- What is needed: Where the line with "(.06, -.235), (.165, -.2), (.2, -.135)]" appears below, start writing out lines exactly, and finish with the line with "top = 1 if z", which is included; write out nothing else.
■ ■ ■ ■
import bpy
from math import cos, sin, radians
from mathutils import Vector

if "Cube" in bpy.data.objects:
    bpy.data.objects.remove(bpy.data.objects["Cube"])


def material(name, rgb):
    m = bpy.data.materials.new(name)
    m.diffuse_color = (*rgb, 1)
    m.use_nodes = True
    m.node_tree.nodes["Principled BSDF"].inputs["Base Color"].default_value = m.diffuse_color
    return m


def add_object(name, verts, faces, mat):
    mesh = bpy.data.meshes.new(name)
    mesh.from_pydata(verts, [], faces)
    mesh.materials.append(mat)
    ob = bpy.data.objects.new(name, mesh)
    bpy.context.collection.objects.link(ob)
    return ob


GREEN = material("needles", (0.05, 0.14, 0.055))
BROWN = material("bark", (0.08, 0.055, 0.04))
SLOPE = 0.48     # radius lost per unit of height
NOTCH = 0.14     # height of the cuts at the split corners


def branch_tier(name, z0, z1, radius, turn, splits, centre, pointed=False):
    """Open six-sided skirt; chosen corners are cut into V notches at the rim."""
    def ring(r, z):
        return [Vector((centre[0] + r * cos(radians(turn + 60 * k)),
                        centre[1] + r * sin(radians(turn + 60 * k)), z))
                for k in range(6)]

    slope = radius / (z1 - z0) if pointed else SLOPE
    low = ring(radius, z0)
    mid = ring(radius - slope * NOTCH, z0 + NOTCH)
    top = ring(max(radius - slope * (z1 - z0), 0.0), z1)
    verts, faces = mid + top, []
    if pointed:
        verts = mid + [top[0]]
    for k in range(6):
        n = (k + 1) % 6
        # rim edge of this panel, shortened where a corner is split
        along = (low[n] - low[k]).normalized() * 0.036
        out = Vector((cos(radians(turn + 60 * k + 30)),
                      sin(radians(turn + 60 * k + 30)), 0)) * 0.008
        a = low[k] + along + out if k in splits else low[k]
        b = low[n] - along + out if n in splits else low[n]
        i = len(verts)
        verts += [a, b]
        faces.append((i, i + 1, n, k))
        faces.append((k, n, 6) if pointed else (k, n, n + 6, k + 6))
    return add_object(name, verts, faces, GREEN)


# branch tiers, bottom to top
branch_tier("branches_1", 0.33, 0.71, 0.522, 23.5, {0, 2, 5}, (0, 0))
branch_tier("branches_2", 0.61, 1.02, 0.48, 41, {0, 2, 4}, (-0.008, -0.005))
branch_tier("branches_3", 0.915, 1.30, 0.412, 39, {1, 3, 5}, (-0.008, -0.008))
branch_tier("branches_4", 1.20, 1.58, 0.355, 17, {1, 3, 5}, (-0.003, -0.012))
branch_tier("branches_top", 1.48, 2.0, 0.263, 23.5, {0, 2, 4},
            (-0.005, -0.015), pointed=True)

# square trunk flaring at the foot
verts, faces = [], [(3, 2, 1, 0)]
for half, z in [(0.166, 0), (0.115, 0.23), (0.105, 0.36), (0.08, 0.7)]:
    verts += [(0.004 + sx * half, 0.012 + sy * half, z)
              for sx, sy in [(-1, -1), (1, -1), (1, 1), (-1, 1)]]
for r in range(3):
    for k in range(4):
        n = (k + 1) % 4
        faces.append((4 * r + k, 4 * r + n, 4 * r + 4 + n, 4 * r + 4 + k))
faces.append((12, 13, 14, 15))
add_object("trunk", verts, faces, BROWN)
■ ■ ■ ■
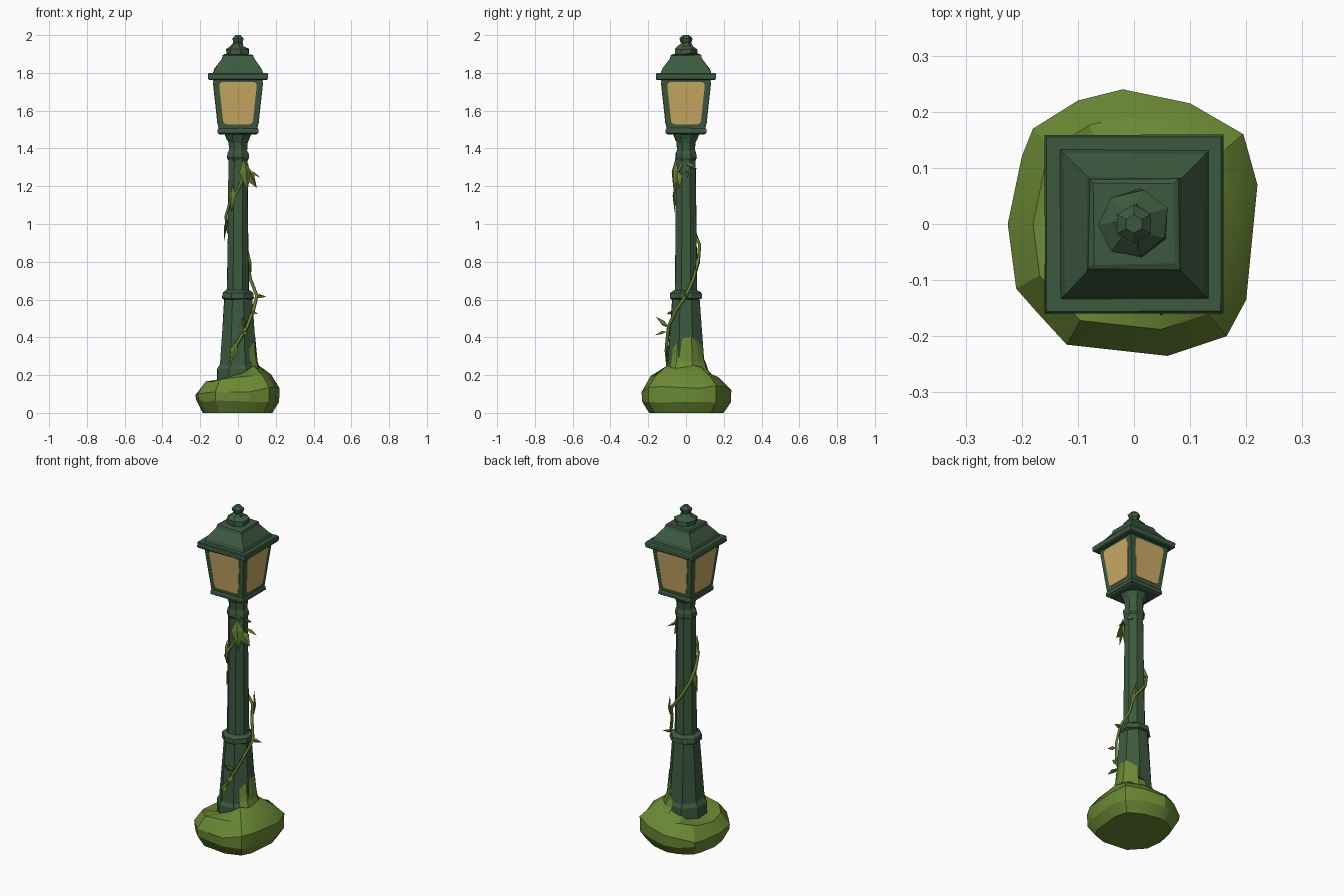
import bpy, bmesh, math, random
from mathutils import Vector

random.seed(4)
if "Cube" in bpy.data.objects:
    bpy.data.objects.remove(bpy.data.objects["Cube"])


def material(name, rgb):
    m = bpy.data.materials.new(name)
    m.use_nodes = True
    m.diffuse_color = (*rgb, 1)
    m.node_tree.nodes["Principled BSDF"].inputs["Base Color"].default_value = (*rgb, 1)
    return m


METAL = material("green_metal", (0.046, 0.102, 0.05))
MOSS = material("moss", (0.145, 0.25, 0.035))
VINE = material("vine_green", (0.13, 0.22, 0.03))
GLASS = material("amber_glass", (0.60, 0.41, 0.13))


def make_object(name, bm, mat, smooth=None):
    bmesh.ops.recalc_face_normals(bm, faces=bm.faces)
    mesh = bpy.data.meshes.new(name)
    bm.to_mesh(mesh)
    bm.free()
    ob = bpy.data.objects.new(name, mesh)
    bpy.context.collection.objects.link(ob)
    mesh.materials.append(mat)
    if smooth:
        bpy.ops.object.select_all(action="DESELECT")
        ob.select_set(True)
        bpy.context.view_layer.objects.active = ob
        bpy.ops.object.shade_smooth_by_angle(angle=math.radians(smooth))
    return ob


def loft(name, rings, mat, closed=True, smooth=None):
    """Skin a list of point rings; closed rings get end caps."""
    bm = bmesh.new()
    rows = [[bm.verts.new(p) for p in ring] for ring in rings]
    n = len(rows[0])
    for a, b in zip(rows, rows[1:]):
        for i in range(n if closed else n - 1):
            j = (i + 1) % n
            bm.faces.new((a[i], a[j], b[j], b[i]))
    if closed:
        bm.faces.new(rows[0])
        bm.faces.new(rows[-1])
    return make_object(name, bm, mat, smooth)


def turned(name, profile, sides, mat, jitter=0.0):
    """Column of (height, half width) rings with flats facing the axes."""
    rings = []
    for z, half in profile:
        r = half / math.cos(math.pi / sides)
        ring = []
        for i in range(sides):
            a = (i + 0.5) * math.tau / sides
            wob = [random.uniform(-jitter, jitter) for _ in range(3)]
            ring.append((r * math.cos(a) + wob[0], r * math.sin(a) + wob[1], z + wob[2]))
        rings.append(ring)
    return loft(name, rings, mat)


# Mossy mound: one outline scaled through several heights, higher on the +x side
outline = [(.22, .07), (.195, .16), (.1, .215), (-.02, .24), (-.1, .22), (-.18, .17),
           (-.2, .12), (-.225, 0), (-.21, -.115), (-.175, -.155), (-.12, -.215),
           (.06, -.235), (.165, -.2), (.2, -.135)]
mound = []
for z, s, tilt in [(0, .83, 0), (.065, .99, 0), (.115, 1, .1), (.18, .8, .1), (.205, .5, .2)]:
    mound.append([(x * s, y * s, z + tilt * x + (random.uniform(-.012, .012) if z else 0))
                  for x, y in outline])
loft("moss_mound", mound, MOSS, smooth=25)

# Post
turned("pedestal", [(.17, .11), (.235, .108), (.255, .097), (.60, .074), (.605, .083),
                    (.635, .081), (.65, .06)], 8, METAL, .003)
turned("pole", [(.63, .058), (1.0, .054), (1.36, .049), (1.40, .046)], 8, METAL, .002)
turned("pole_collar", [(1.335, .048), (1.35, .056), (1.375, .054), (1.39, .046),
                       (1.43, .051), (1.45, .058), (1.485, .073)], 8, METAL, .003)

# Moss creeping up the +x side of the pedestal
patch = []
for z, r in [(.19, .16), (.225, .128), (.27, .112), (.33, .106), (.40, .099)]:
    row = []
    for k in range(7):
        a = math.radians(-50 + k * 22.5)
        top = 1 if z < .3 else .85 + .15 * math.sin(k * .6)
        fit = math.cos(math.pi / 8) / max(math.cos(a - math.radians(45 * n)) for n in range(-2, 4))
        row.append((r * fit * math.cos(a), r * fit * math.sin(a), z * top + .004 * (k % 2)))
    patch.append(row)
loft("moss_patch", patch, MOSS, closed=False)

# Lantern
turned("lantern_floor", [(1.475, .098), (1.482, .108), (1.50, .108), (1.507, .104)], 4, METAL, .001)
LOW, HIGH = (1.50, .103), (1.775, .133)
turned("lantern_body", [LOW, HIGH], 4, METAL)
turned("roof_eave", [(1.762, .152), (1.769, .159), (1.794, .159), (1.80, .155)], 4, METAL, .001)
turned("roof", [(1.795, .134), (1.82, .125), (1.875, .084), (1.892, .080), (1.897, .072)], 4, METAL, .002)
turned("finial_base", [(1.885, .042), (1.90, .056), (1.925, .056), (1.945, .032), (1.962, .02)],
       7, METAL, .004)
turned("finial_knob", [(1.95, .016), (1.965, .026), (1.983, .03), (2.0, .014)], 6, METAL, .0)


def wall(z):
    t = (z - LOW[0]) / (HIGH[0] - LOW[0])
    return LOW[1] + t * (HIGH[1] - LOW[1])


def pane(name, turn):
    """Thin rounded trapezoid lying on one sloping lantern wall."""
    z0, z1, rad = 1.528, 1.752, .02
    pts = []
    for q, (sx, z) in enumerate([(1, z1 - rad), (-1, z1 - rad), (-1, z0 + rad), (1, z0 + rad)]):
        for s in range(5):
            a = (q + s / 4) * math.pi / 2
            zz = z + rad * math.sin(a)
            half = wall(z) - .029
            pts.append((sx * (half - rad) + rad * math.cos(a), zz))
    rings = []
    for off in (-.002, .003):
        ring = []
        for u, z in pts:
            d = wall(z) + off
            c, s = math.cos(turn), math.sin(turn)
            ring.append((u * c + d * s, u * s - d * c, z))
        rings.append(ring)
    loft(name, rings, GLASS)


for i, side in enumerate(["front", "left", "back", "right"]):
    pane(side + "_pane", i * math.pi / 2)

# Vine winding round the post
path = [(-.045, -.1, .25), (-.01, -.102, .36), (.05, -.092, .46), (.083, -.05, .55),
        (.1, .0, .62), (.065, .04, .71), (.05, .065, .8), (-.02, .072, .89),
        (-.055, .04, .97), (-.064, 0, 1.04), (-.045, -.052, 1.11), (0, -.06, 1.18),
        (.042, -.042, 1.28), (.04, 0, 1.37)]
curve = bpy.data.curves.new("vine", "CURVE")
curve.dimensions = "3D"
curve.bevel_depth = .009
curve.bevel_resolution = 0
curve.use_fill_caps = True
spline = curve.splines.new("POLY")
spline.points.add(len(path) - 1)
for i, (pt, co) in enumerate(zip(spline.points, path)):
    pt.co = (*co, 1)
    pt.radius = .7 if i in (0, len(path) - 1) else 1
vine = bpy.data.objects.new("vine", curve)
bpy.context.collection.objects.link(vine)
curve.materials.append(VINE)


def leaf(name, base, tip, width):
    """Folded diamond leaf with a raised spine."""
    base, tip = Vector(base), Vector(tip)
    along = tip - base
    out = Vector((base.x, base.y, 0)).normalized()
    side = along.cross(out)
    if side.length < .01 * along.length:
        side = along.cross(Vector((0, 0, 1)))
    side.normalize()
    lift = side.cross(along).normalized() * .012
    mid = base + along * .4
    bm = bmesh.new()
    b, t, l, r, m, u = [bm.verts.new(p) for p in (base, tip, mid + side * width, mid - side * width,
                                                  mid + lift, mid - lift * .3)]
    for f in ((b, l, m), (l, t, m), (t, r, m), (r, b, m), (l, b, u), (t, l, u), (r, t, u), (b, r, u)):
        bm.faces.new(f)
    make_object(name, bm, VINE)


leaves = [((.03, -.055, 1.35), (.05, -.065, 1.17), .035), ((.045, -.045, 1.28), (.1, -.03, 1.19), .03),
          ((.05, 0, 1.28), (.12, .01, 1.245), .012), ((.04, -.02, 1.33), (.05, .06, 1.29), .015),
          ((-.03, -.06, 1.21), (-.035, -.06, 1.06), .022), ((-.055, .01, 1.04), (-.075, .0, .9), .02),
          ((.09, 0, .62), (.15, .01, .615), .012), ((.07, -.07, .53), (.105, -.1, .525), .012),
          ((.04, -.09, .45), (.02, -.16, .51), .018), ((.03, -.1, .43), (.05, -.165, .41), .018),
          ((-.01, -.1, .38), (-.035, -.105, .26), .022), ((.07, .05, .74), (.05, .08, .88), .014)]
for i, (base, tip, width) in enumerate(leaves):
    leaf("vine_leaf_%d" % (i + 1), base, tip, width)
■ ■ ■ ■
- Solution to this problem:
           (.06, -.235), (.165, -.2), (.2, -.135)]
mound = []
for z, s, tilt in [(0, .83, 0), (.065, .99, 0), (.115, 1, .1), (.18, .8, .1), (.205, .5, .2)]:
    mound.append([(x * s, y * s, z + tilt * x + (random.uniform(-.012, .012) if z else 0))
                  for x, y in outline])
loft("moss_mound", mound, MOSS, smooth=25)

# Post
turned("pedestal", [(.17, .11), (.235, .108), (.255, .097), (.60, .074), (.605, .083),
                    (.635, .081), (.65, .06)], 8, METAL, .003)
turned("pole", [(.63, .058), (1.0, .054), (1.36, .049), (1.40, .046)], 8, METAL, .002)
turned("pole_collar", [(1.335, .048), (1.35, .056), (1.375, .054), (1.39, .046),
                       (1.43, .051), (1.45, .058), (1.485, .073)], 8, METAL, .003)

# Moss creeping up the +x side of the pedestal
patch = []
for z, r in [(.19, .16), (.225, .128), (.27, .112), (.33, .106), (.40, .099)]:
    row = []
    for k in range(7):
        a = math.radians(-50 + k * 22.5)
        top = 1 if z < .3 else .85 + .15 * math.sin(k * .6)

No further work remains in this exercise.